## Exercise requirements:
Your answer should reproduce the full set of records exactly as given.

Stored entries
━━━━━━━━━━━━━━━━━━━━

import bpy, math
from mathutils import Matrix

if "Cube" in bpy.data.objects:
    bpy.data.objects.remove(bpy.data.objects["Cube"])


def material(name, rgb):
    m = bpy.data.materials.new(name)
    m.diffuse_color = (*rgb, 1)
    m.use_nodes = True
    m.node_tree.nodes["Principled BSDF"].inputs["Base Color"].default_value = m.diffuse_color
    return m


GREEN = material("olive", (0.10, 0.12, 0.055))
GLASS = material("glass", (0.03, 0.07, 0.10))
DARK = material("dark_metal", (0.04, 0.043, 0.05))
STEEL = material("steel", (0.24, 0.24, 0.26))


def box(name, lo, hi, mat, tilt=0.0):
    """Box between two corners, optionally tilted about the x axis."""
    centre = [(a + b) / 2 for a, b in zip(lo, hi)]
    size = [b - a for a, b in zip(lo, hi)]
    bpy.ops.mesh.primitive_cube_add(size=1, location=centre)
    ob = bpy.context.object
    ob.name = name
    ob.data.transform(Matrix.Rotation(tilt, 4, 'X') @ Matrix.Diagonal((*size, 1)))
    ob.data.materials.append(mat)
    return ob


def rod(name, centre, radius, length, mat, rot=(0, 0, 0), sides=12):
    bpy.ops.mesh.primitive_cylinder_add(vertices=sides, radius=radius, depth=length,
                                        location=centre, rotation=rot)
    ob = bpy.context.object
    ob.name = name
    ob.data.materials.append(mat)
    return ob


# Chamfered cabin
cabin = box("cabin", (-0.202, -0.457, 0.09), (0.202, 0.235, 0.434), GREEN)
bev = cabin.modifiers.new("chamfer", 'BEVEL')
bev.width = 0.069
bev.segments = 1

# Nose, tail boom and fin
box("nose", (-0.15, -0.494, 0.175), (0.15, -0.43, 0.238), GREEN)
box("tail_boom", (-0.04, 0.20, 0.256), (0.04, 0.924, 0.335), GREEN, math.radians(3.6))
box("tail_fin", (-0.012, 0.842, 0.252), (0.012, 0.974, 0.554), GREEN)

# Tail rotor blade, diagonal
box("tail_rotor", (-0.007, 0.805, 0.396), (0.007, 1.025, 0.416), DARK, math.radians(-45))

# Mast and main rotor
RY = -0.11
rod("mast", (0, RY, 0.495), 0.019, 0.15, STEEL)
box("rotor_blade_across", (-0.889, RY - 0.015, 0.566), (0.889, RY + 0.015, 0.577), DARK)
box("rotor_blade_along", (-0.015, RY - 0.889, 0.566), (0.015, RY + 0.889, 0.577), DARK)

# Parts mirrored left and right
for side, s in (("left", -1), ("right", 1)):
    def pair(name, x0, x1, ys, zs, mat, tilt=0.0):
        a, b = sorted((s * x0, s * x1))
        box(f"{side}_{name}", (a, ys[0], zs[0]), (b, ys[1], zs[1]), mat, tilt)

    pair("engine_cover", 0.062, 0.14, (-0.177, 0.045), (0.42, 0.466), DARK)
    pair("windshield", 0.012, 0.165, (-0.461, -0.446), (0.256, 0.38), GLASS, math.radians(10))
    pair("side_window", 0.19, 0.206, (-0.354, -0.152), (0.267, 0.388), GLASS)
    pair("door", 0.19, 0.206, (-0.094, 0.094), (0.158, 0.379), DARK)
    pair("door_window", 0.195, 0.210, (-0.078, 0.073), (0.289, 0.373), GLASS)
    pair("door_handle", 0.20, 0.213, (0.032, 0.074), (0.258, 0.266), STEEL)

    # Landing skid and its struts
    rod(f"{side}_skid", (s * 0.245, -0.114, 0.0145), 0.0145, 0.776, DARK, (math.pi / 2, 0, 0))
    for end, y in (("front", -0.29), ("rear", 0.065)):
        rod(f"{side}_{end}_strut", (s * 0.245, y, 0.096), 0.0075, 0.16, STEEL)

━━━━━━━━━━━━━━━━━━━━

## Solution to the exercise:
import bpy, math
from mathutils import Matrix

if "Cube" in bpy.data.objects:
    bpy.data.objects.remove(bpy.data.objects["Cube"])


def material(name, rgb):
    m = bpy.data.materials.new(name)
    m.diffuse_color = (*rgb, 1)
    m.use_nodes = True
    m.node_tree.nodes["Principled BSDF"].inputs["Base Color"].default_value = m.diffuse_color
    return m


GREEN = material("olive", (0.10, 0.12, 0.055))
GLASS = material("glass", (0.03, 0.07, 0.10))
DARK = material("dark_metal", (0.04, 0.043, 0.05))
STEEL = material("steel", (0.24, 0.24, 0.26))


def box(name, lo, hi, mat, tilt=0.0):
    """Box between two corners, optionally tilted about the x axis."""
    centre = [(a + b) / 2 for a, b in zip(lo, hi)]
    size = [b - a for a, b in zip(lo, hi)]
    bpy.ops.mesh.primitive_cube_add(size=1, location=centre)
    ob = bpy.context.object
    ob.name = name
    ob.data.transform(Matrix.Rotation(tilt, 4, 'X') @ Matrix.Diagonal((*size, 1)))
    ob.data.materials.append(mat)
    return ob


def rod(name, centre, radius, length, mat, rot=(0, 0, 0), sides=12):
    bpy.ops.mesh.primitive_cylinder_add(vertices=sides, radius=radius, depth=length,
                                        location=centre, rotation=rot)
    ob = bpy.context.object
    ob.name = name
    ob.data.materials.append(mat)
    return ob


# Chamfered cabin
cabin = box("cabin", (-0.202, -0.457, 0.09), (0.202, 0.235, 0.434), GREEN)
bev = cabin.modifiers.new("chamfer", 'BEVEL')
bev.width = 0.069
bev.segments = 1

# Nose, tail boom and fin
box("nose", (-0.15, -0.494, 0.175), (0.15, -0.43, 0.238), GREEN)
box("tail_boom", (-0.04, 0.20, 0.256), (0.04, 0.924, 0.335), GREEN, math.radians(3.6))
box("tail_fin", (-0.012, 0.842, 0.252), (0.012, 0.974, 0.554), GREEN)

# Tail rotor blade, diagonal
box("tail_rotor", (-0.007, 0.805, 0.396), (0.007, 1.025, 0.416), DARK, math.radians(-45))

# Mast and main rotor
RY = -0.11
rod("mast", (0, RY, 0.495), 0.019, 0.15, STEEL)
box("rotor_blade_across", (-0.889, RY - 0.015, 0.566), (0.889, RY + 0.015, 0.577), DARK)
box("rotor_blade_along", (-0.015, RY - 0.889, 0.566), (0.015, RY + 0.889, 0.577), DARK)

# Parts mirrored left and right
for side, s in (("left", -1), ("right", 1)):
    def pair(name, x0, x1, ys, zs, mat, tilt=0.0):
        a, b = sorted((s * x0, s * x1))
        box(f"{side}_{name}", (a, ys[0], zs[0]), (b, ys[1], zs[1]), mat, tilt)

    pair("engine_cover", 0.062, 0.14, (-0.177, 0.045), (0.42, 0.466), DARK)
    pair("windshield", 0.012, 0.165, (-0.461, -0.446), (0.256, 0.38), GLASS, math.radians(10))
    pair("side_window", 0.19, 0.206, (-0.354, -0.152), (0.267, 0.388), GLASS)
    pair("door", 0.19, 0.206, (-0.094, 0.094), (0.158, 0.379), DARK)
    pair("door_window", 0.195, 0.210, (-0.078, 0.073), (0.289, 0.373), GLASS)
    pair("door_handle", 0.20, 0.213, (0.032, 0.074), (0.258, 0.266), STEEL)

    # Landing skid and its struts
    rod(f"{side}_skid", (s * 0.245, -0.114, 0.0145), 0.0145, 0.776, DARK, (math.pi / 2, 0, 0))
    for end, y in (("front", -0.29), ("rear", 0.065)):
        rod(f"{side}_{end}_strut", (s * 0.245, y, 0.096), 0.0075, 0.16, STEEL)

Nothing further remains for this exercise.